Vocational training needed at public schools
By David S. Matsumoto
During this election year, nearly every candidate will advocate the need for improvement in the educational system in Hawai'i. Just how to improve the system is open to debate, and debate there certainly has been over the school budget, quality of teachers, quality of students and SAT scores.
I strongly believe that it is time for Hawai'i to expand vocational education in the public school system.
Many employers are concerned that graduates are not adequately prepared for the job market. Despite their enthusiasm, job seekers right out of high school are at a disadvantage to those with experience, primarily because of lack of vocational training in our high schools.
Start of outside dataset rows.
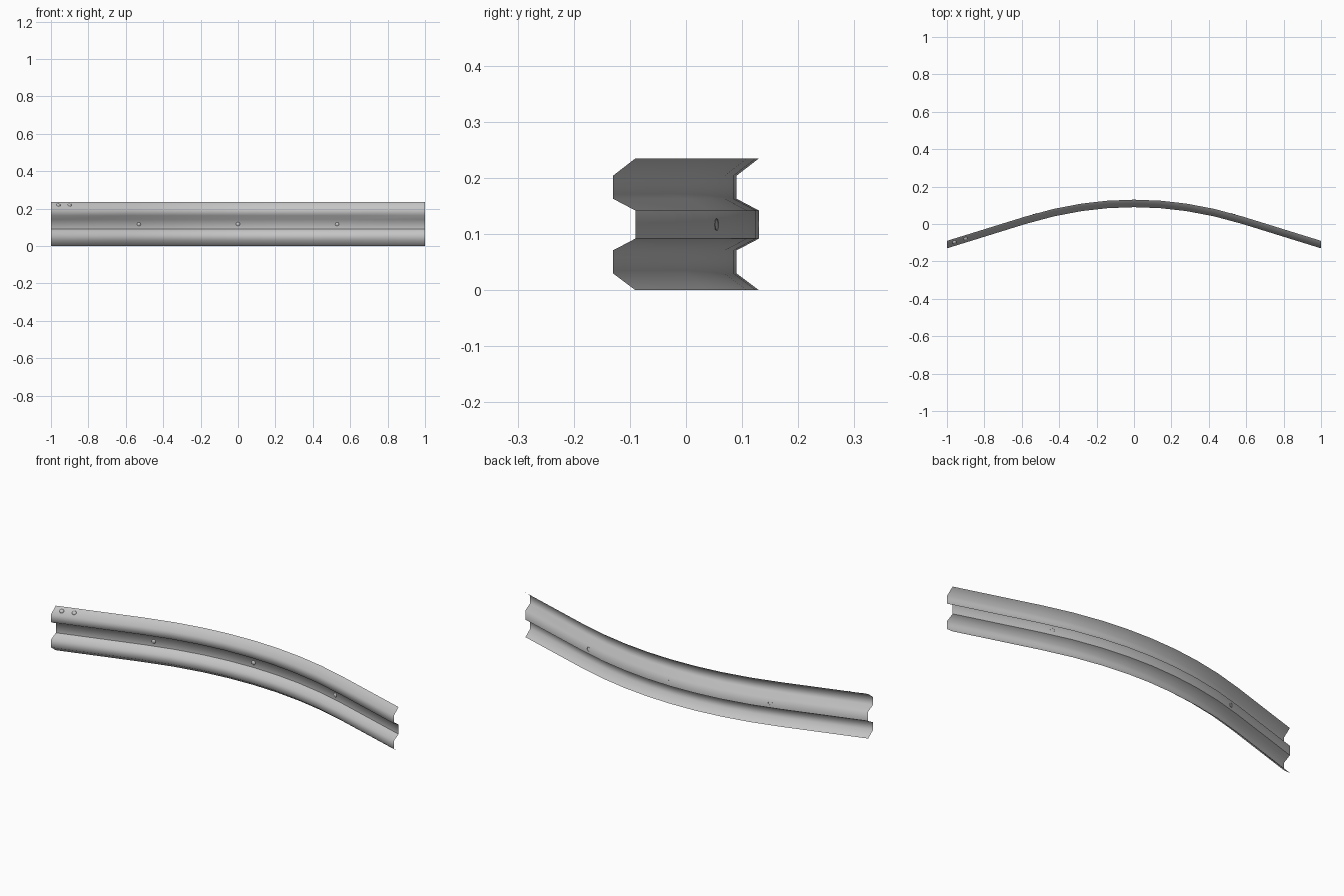
import bpy, bmesh
from mathutils import Vector

if "Cube" in bpy.data.objects:
    bpy.data.objects.remove(bpy.data.objects["Cube"])

steel = bpy.data.materials.new("galvanised_steel")
steel.use_nodes = True
colour = (0.55, 0.55, 0.55, 1)
steel.diffuse_color = colour
steel.node_tree.nodes["Principled BSDF"].inputs["Base Color"].default_value = colour

BEND, SLOPE, DEPTH = 0.58, 0.31, 0.02


def path_y(x):
    """Round bend in the middle running into straight ends."""
    a = abs(x)
    if a < BEND:
        return 0.11 - SLOPE * a * a / (2 * BEND)
    return 0.11 - SLOPE * (a - BEND / 2)


def finish(bm, name):
    mesh = bpy.data.meshes.new(name)
    bm.to_mesh(mesh)
    bm.free()
    mesh.materials.append(steel)
    for p in mesh.polygons:
        p.use_smooth = True
    obj = bpy.data.objects.new(name, mesh)
    bpy.context.collection.objects.link(obj)
    return obj


# Corrugated sheet: (side, height), side -1 is the front ridge, 1 the valley
profile = [(1, 0.0), (-1, 0.03), (-1, 0.071), (1, 0.092),
           (1, 0.142), (-1, 0.163), (-1, 0.204), (1, 0.235)]
half = [0.14, 0.28, 0.43, 0.58, 1.0]
stations = [-x for x in reversed(half)] + [0.0] + half

bm = bmesh.new()
rings = [[bm.verts.new((x, path_y(x) + s * DEPTH, z)) for s, z in profile]
         for x in stations]
for a, b in zip(rings, rings[1:]):
    for i in range(len(profile) - 1):
        bm.faces.new((a[i], b[i], b[i + 1], a[i + 1]))
# Pressed seam along the lower edge of the valley
seam = [e for e in bm.edges if all(abs(v.co.z - 0.092) < 0.001 for v in e.verts)]
bmesh.ops.split_edges(bm, edges=seam)
finish(bm, "rail_sheet")


# Low domed bolt heads
def bolt(name, x, side, z, normal):
    bm = bmesh.new()
    bmesh.ops.create_uvsphere(bm, u_segments=12, v_segments=8, radius=0.011)
    low = [v for v in bm.verts if v.co.z < -0.001]
    bmesh.ops.delete(bm, geom=low, context='VERTS')
    for v in bm.verts:
        v.co.z *= 0.6
    obj = finish(bm, name)
    obj.location = (x, path_y(x) + side * DEPTH, z)
    obj.rotation_euler = Vector(normal).to_track_quat('Z', 'Y').to_euler()


for i, x in enumerate((-0.53, 0.0, 0.53)):
    tilt = (path_y(x + 0.01) - path_y(x - 0.01)) / 0.02
    bolt(f"valley_bolt_{i + 1}", x, 1, 0.117, (tilt, -1, 0))
for i, x in enumerate((-0.96, -0.9)):
    bolt(f"flange_bolt_{i + 1}", x, 0, 0.2195, (SLOPE * 0.6, -0.6, 0.8))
For a large number of our students who have no intention of going to college, entry to the work force requires that they have the knowledge and practical employment skill that will make them successful on a long-term basis to their employers.
Therefore, rather than comparing test scores, all elected officials and educational leaders should be asking, "What should we expect of our students after a certain level of education?" The answer is that we expect them to be industrious and productive. We expect them to contribute to our economy. We expect them to add new blood and renewed enthusiasm to our work force.
In this respect, the public school should understand the economic and business vision of our state and produce graduates who can carry out our vision.
To this end, the state Department of Education for several years has conducted a school-to-work partnership that teams up with the business community to teach students what it takes to be successful in the real business world. However, this school-to-work program alone is not sufficient. A renewed and expanded focus on vocational training is in order.
There is no doubt that minimum levels of knowledge and academics are essential to provide our graduates with flexibility to meet the ever-changing requirements of the job market. But vocational objectives should not be considered exclusive of a general liberal education.
By way of example, much has been written about the competitiveness of the Japanese high school. But what has been overlooked is that in the Japanese schools there also is a strong system of technical, commercial and vocational curricula. It covers agriculture, aquaculture, business, nursing and basic industries.
Therefore, especially during three years of public high schools in Hawai'i, curricula should be tailored to the student's abilities and aptitudes.
Further, by expanding our vocational program in our high schools, some students are able to acquire enough knowledge and skills to advance to a university or community college of their choice to be certified in their chosen fields.
Kathryn Matayoshi, the interim superintendent of the state Department of Education, has said she is establishing "zones of school innovation" to help reform the system. She states that "these zones extend the educational horizon beyond the typical school day and year, and beyond the traditional campus."
I strongly hope that the "zones of school innovation" will help to bring and expand an effective vocational education program in the public school system..
In summary, we must ask how we can help students make the transition from school to the business community. This is the bridge that all of us must construct to provide a world-class education for all public school students in Hawai'i.